> [TASK INPUTS]
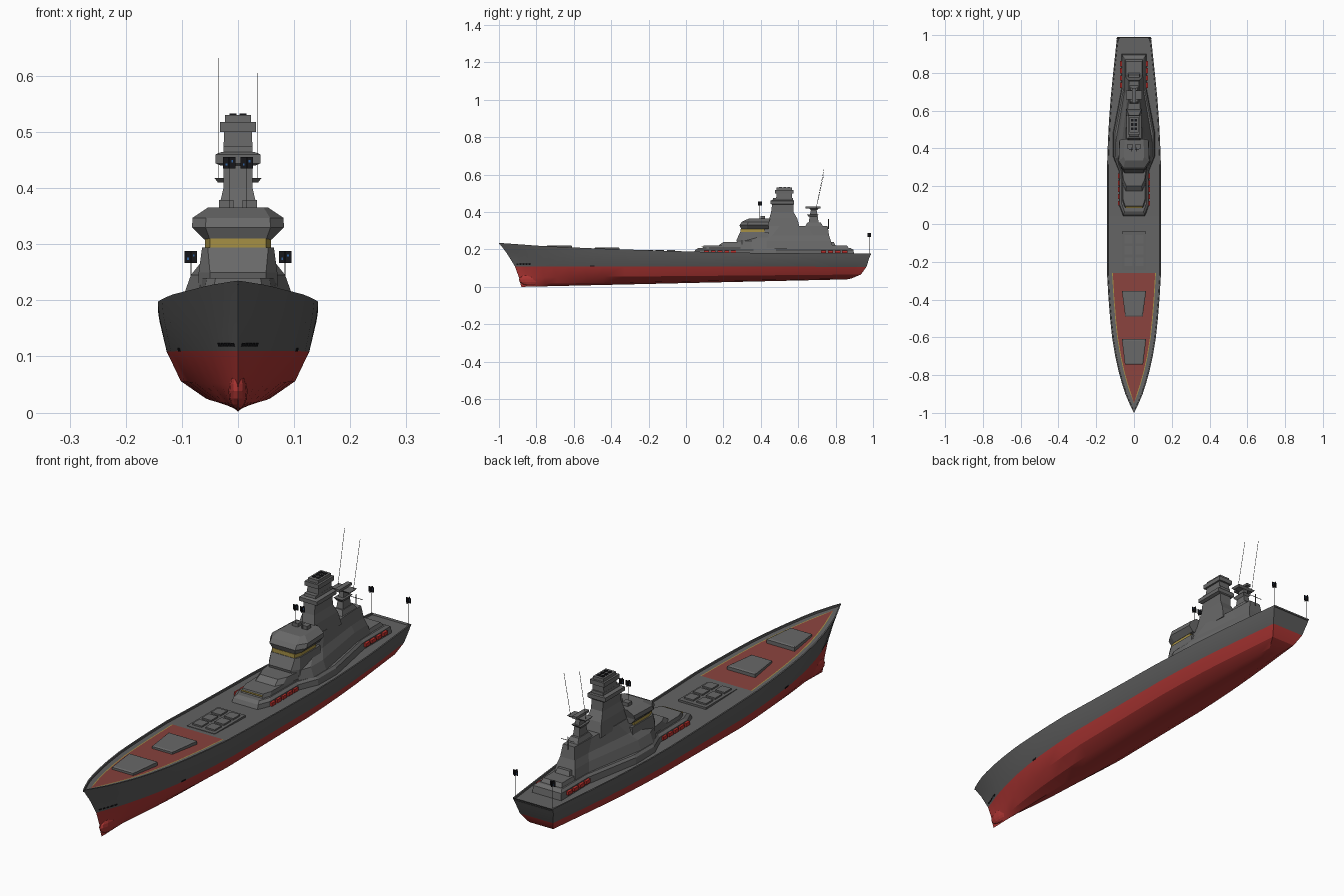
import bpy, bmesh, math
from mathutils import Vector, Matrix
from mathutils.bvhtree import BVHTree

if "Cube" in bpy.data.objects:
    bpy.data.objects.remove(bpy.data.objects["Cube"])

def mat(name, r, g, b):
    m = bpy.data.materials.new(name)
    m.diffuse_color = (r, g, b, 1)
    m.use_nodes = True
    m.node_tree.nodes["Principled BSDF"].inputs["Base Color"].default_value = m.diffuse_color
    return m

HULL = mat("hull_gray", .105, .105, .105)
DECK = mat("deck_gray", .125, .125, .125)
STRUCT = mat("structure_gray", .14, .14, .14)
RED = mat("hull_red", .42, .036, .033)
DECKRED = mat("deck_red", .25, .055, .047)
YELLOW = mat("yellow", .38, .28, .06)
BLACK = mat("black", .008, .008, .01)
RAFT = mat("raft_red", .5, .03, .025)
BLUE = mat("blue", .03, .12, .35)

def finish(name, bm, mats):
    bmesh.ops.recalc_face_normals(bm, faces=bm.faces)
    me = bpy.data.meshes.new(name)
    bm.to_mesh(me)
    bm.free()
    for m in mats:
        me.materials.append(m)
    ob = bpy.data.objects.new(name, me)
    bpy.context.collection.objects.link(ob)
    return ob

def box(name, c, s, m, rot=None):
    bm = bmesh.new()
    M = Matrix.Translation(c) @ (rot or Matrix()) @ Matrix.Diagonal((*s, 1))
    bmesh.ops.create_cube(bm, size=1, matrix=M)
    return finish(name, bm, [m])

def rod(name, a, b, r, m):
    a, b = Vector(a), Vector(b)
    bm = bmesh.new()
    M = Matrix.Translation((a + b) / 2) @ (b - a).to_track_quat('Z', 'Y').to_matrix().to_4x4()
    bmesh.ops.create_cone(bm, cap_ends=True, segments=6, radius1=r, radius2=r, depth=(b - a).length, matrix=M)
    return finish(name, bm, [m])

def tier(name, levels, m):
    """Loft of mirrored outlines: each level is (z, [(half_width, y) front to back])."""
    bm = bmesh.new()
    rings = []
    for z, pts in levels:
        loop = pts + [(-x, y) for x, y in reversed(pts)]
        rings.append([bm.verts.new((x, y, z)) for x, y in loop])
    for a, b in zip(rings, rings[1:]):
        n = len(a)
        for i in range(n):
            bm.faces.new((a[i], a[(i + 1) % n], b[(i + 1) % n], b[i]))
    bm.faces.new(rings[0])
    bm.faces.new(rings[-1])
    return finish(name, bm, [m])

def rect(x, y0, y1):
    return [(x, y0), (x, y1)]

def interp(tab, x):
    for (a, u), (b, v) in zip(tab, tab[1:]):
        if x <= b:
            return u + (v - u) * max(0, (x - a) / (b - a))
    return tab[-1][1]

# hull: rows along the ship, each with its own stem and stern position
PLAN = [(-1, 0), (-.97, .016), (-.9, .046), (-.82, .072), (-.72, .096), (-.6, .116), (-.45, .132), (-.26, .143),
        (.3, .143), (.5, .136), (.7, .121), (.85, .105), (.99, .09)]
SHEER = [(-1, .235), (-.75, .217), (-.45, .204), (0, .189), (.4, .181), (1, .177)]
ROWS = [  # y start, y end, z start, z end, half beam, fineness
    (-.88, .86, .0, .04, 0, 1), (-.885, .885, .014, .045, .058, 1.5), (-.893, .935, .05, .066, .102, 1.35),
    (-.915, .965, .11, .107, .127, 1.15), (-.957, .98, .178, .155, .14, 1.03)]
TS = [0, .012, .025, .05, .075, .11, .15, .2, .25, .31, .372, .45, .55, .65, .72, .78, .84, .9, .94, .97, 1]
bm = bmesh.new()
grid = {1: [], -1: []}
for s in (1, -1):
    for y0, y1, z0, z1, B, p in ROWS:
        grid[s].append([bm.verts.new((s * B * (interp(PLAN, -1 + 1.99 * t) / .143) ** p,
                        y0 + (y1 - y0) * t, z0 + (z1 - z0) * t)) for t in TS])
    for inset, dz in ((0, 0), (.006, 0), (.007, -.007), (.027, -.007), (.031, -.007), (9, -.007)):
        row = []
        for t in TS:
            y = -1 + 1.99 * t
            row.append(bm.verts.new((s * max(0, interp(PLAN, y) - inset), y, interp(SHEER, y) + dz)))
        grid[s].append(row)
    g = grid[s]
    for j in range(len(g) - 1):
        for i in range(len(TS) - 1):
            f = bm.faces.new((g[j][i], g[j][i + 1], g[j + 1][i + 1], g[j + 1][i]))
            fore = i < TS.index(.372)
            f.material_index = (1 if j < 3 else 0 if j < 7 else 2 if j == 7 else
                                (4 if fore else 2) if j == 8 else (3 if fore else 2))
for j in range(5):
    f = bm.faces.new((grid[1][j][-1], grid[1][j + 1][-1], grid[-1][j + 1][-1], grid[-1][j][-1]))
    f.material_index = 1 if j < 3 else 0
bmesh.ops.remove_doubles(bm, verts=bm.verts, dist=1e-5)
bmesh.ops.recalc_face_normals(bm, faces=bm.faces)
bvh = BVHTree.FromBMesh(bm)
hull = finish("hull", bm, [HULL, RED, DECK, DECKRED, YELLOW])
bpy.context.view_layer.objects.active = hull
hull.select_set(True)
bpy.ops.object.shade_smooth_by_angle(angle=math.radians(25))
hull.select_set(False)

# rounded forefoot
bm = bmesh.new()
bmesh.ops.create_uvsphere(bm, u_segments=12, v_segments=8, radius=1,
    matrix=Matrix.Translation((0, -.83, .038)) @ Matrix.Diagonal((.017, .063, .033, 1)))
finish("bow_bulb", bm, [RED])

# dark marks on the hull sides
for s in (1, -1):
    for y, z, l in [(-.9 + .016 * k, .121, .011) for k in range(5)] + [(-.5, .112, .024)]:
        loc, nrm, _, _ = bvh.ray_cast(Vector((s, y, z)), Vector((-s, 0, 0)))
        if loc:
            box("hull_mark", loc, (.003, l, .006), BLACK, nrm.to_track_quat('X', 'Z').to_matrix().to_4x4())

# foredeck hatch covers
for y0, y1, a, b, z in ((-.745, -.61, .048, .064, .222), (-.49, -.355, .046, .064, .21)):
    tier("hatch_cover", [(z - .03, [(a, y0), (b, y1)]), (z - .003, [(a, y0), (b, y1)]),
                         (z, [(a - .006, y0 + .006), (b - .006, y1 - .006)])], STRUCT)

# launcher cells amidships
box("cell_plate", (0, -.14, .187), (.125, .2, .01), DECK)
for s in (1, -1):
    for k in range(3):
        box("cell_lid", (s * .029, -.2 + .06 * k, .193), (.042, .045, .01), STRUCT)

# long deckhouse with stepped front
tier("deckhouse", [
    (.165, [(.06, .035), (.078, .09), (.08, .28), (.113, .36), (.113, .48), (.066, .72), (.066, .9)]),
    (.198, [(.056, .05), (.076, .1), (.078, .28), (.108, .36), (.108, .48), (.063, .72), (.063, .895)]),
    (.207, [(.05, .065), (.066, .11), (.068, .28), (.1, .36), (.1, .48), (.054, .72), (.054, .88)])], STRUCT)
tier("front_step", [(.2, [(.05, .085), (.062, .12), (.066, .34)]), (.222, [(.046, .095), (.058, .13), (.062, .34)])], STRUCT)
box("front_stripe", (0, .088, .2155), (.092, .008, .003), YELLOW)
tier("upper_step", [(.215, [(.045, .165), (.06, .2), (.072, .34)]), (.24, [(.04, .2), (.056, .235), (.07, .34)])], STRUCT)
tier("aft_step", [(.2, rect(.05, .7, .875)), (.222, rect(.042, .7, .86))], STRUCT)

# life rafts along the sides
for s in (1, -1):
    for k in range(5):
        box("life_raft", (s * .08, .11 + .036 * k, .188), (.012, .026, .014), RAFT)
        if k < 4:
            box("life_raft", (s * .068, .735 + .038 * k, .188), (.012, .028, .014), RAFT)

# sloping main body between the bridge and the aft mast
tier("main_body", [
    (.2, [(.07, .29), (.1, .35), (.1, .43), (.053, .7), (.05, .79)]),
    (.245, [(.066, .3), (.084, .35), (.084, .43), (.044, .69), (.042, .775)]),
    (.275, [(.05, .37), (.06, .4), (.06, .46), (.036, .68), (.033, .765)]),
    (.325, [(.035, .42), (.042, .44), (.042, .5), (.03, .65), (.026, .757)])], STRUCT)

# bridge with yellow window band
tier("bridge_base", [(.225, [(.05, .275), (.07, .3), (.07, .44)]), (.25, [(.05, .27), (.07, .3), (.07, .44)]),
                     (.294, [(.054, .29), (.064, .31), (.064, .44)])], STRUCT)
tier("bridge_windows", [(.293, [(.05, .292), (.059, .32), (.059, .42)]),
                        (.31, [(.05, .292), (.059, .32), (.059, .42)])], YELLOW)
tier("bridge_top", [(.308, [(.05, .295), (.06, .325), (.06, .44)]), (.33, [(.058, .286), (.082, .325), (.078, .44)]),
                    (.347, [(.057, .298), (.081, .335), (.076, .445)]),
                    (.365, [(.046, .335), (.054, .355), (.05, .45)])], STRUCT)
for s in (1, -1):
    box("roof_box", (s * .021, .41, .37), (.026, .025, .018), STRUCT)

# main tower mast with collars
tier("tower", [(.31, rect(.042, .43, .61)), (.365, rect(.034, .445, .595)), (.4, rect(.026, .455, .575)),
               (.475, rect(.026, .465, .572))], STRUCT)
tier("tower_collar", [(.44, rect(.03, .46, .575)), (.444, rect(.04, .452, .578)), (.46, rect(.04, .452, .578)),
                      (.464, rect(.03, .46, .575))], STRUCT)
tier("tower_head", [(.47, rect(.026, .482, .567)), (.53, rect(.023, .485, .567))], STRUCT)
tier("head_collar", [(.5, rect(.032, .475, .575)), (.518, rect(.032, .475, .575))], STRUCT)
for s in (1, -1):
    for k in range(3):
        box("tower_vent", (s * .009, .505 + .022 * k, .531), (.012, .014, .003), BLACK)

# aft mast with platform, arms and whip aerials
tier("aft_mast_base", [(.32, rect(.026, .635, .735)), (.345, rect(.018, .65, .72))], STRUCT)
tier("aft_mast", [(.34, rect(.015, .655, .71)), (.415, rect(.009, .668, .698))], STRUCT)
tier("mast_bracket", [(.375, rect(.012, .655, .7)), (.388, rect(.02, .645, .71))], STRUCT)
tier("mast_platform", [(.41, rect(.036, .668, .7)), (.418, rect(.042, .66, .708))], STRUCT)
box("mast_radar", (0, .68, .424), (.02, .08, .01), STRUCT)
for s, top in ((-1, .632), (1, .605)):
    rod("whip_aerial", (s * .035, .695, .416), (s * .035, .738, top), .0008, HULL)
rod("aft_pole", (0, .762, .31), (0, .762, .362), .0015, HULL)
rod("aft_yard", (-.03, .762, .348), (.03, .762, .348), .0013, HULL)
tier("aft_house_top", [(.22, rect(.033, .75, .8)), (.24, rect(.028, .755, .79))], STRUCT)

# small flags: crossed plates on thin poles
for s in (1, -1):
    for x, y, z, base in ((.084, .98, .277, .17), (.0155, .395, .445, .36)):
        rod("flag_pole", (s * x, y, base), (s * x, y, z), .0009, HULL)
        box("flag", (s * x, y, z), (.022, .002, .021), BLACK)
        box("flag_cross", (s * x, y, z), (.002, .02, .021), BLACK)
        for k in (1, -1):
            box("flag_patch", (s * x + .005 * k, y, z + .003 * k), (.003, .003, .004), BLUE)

> [YOUR TASK] Using only the listing above, restate exactly the lines from the line containing "for j in range(len(g)" through the line containing "# launcher cells amidships", both included.

> [SOLVED PROBLEM]
    for j in range(len(g) - 1):
        for i in range(len(TS) - 1):
            f = bm.faces.new((g[j][i], g[j][i + 1], g[j + 1][i + 1], g[j + 1][i]))
            fore = i < TS.index(.372)
            f.material_index = (1 if j < 3 else 0 if j < 7 else 2 if j == 7 else
                                (4 if fore else 2) if j == 8 else (3 if fore else 2))
for j in range(5):
    f = bm.faces.new((grid[1][j][-1], grid[1][j + 1][-1], grid[-1][j + 1][-1], grid[-1][j][-1]))
    f.material_index = 1 if j < 3 else 0
bmesh.ops.remove_doubles(bm, verts=bm.verts, dist=1e-5)
bmesh.ops.recalc_face_normals(bm, faces=bm.faces)
bvh = BVHTree.FromBMesh(bm)
hull = finish("hull", bm, [HULL, RED, DECK, DECKRED, YELLOW])
bpy.context.view_layer.objects.active = hull
hull.select_set(True)
bpy.ops.object.shade_smooth_by_angle(angle=math.radians(25))
hull.select_set(False)

# rounded forefoot
bm = bmesh.new()
bmesh.ops.create_uvsphere(bm, u_segments=12, v_segments=8, radius=1,
    matrix=Matrix.Translation((0, -.83, .038)) @ Matrix.Diagonal((.017, .063, .033, 1)))
finish("bow_bulb", bm, [RED])

# dark marks on the hull sides
for s in (1, -1):
    for y, z, l in [(-.9 + .016 * k, .121, .011) for k in range(5)] + [(-.5, .112, .024)]:
        loc, nrm, _, _ = bvh.ray_cast(Vector((s, y, z)), Vector((-s, 0, 0)))
        if loc:
            box("hull_mark", loc, (.003, l, .006), BLACK, nrm.to_track_quat('X', 'Z').to_matrix().to_4x4())

# foredeck hatch covers
for y0, y1, a, b, z in ((-.745, -.61, .048, .064, .222), (-.49, -.355, .046, .064, .21)):
    tier("hatch_cover", [(z - .03, [(a, y0), (b, y1)]), (z - .003, [(a, y0), (b, y1)]),
                         (z, [(a - .006, y0 + .006), (b - .006, y1 - .006)])], STRUCT)

# launcher cells amidships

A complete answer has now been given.